Myanmar, formerly Burma, was previously closed off to most international trade and considered a pariah state until a new government took control of the country and trade embargoes were lifted from 2010 to 2012.
In 2014 Gap was the first major U.S. retailer to move production to Myanmar, where Banana Republic and Old Navy garments were made in the country’s industrial center of Yangon. Brands such as Adidas and H&M followed suit.
Photo: Asia Times
This fiscal year, the country’s apparel exports made more than 1.8 billion U.S. dollars, but are makers at the end of the supply chain any better off?
Gap found problems in two of its factories within a few months of bringing production to Myanmar, according to its public audit report. Makers faced verbal abuse from supervisors and were not given a day off in a seven-day week. The same report found that while factory conditions have since improved more work is needed to meet Gap’s code of conduct.
Why have fast fashion brands rushed to Myanmar? Because it has one of the lowest minimum wages in the world.

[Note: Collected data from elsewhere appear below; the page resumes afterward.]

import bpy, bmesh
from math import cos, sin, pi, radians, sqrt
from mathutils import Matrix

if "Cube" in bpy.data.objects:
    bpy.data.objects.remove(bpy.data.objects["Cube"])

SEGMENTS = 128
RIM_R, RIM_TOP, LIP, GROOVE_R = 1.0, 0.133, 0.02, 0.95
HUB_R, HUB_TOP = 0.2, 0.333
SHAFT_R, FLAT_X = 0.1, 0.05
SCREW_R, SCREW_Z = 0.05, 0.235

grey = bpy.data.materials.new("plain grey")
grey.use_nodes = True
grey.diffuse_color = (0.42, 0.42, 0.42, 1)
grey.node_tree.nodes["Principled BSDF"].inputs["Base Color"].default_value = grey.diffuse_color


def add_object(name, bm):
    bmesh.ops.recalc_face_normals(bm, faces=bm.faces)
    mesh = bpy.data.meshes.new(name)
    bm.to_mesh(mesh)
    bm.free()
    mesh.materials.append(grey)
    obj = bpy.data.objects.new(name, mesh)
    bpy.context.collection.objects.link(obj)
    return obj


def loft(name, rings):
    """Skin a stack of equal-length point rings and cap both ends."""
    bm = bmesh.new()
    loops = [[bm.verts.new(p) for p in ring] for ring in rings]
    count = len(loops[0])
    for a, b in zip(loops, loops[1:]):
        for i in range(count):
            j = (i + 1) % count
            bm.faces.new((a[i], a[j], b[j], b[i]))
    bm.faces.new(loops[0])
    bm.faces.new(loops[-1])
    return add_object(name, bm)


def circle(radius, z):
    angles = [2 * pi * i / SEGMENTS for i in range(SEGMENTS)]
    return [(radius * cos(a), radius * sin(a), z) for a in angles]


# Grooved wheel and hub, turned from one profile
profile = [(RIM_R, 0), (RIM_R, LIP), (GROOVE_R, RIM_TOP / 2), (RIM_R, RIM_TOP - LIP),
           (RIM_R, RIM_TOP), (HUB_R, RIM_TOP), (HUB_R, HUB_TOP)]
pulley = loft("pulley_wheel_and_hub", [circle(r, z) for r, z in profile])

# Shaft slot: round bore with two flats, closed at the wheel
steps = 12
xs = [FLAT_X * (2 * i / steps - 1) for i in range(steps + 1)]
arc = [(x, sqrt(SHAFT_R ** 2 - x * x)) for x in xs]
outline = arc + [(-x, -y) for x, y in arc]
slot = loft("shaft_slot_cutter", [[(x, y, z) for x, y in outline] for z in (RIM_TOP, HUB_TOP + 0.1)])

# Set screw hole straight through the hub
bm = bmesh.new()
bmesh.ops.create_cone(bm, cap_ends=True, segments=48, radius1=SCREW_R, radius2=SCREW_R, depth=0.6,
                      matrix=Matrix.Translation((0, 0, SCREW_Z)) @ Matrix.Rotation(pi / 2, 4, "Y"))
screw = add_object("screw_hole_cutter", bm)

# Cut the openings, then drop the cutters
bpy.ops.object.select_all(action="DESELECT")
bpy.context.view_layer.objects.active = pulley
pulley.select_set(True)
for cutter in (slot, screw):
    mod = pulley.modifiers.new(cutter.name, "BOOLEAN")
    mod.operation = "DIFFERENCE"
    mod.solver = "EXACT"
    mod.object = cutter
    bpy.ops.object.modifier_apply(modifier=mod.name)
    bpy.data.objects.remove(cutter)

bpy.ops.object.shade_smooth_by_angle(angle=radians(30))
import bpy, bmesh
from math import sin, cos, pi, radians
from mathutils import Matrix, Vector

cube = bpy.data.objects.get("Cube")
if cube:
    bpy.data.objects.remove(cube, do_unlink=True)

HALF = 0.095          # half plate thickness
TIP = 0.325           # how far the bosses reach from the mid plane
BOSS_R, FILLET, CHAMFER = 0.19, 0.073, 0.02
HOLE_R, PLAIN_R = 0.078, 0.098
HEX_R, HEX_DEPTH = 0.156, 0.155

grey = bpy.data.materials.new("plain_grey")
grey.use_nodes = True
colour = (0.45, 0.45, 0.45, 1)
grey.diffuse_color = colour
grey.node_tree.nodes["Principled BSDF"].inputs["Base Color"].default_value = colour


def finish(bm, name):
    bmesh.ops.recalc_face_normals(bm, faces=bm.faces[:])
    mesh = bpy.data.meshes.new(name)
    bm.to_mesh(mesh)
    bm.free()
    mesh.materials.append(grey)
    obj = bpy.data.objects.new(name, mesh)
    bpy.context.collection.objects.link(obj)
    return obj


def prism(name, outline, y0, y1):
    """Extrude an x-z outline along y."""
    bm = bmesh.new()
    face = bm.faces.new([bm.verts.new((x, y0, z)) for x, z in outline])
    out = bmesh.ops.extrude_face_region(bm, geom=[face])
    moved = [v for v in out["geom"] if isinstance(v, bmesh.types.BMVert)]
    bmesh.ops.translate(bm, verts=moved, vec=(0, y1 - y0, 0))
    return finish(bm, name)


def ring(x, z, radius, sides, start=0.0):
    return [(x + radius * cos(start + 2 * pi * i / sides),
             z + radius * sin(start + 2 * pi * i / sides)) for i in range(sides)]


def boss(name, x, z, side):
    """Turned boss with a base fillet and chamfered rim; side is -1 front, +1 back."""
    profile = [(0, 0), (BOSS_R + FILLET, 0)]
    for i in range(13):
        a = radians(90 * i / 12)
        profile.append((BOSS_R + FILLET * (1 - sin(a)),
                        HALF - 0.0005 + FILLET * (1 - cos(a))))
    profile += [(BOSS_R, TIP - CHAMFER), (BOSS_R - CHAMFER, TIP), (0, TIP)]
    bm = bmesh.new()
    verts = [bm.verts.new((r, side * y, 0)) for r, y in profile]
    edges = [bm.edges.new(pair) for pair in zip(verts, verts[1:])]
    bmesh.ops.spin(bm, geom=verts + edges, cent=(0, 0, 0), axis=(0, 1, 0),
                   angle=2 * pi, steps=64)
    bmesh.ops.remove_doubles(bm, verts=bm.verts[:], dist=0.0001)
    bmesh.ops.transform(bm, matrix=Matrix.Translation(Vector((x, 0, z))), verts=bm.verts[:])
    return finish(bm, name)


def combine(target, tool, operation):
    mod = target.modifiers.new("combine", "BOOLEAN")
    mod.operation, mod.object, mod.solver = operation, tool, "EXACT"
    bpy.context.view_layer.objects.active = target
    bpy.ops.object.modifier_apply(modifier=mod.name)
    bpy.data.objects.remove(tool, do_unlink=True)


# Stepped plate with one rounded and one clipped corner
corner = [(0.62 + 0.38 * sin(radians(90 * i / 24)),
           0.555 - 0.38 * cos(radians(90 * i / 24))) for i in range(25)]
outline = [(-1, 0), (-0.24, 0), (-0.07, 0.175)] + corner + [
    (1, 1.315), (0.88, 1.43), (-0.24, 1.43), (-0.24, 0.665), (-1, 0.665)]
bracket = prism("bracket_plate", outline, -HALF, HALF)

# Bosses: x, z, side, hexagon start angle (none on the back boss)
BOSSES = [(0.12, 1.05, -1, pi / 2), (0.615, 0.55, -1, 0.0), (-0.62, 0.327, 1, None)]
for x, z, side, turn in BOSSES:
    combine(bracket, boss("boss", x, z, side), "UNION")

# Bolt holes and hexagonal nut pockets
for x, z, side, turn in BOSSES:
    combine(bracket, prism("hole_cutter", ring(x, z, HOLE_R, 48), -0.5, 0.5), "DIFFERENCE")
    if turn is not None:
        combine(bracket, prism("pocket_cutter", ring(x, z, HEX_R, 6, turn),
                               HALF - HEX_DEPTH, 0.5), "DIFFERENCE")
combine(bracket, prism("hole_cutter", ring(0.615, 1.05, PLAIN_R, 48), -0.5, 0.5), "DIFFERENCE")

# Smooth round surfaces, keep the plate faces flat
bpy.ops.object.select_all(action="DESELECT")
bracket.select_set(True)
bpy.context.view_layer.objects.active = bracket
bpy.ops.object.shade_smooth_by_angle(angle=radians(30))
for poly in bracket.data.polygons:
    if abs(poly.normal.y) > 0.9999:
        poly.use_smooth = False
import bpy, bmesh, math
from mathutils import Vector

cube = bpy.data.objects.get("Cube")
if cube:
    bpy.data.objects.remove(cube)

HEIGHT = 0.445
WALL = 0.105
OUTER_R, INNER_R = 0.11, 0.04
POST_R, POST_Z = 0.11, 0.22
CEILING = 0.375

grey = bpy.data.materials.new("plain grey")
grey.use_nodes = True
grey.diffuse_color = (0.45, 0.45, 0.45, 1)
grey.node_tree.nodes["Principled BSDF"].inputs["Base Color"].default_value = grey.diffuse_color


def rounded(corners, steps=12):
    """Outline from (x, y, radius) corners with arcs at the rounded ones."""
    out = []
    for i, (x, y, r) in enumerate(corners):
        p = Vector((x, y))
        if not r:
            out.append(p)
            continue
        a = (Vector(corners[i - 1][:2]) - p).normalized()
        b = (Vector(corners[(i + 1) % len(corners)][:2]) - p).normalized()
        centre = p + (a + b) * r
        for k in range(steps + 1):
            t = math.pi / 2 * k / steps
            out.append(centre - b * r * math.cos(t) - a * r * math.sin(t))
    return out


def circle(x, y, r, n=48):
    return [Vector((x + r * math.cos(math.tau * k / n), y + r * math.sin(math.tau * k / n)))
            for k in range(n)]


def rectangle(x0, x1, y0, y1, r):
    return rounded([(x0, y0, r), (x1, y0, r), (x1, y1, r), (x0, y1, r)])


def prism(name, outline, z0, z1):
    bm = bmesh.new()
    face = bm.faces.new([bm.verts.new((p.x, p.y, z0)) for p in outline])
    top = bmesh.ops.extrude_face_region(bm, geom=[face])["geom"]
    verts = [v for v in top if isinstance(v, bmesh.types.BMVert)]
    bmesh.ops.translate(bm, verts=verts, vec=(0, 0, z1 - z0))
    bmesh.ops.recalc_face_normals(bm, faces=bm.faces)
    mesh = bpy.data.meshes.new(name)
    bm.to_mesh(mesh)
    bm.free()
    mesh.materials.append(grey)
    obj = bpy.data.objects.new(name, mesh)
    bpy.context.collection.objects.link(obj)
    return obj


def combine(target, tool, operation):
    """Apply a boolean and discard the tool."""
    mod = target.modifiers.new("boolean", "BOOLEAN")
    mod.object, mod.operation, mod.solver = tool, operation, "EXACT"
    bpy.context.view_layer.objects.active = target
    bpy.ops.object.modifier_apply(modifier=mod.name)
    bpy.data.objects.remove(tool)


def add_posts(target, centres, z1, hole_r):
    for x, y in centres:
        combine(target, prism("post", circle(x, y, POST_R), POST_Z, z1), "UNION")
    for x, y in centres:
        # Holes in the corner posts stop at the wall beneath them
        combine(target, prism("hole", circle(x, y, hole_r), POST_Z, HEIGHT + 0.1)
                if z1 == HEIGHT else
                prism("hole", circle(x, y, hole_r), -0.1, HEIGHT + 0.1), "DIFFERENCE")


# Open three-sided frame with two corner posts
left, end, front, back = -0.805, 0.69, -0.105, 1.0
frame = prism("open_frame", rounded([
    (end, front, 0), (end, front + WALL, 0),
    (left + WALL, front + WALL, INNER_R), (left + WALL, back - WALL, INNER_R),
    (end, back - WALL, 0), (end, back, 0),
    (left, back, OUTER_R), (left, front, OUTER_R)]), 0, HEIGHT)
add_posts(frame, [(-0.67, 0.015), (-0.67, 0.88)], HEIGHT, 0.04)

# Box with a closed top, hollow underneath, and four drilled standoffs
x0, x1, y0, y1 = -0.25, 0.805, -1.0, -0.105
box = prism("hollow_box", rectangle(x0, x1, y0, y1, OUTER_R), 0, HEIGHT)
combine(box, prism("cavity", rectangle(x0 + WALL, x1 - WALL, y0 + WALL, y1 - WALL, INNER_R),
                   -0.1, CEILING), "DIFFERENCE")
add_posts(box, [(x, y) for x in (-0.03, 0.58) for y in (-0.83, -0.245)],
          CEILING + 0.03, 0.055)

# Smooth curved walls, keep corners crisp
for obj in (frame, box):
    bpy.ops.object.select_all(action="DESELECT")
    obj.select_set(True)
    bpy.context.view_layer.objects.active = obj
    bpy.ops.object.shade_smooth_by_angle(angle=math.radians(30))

It currently equates to $2.65 a day for eight hours of work. Reports of unpaid and even forced overtime are common, as the country struggles to create structure and protective legislation for its new garment sector and makers. Oxfam found makers working through lunch breaks well into the night to meet high production targets of fast-demanding brands.
The Centre for Research on Multinational Corporations (SOMO) found some makers in Myanmar’s factories were paid only half the country’s minimum wage and/or were working over 60 hours in a week, what amounts to approximately $80 per week.
Makers as young as 14 were found working inside factories, including factories producing for H&M.
And it’s not the first time, H&M was put under fire for underage labor in the country. Last year, a Swedish book titled “Modeslavar” or “Fashion Slaves” exposed H&M for contracting two factories which hired makers as young as 14.
However, there’s still hope. Conscious fashion like The Fabric Social’s offers a real way to wear our values. Instead of women being exploited to produce garments for other women, this brand gives garment makers the opportunity to earn a decent living and gain the skills needed to succeed in life.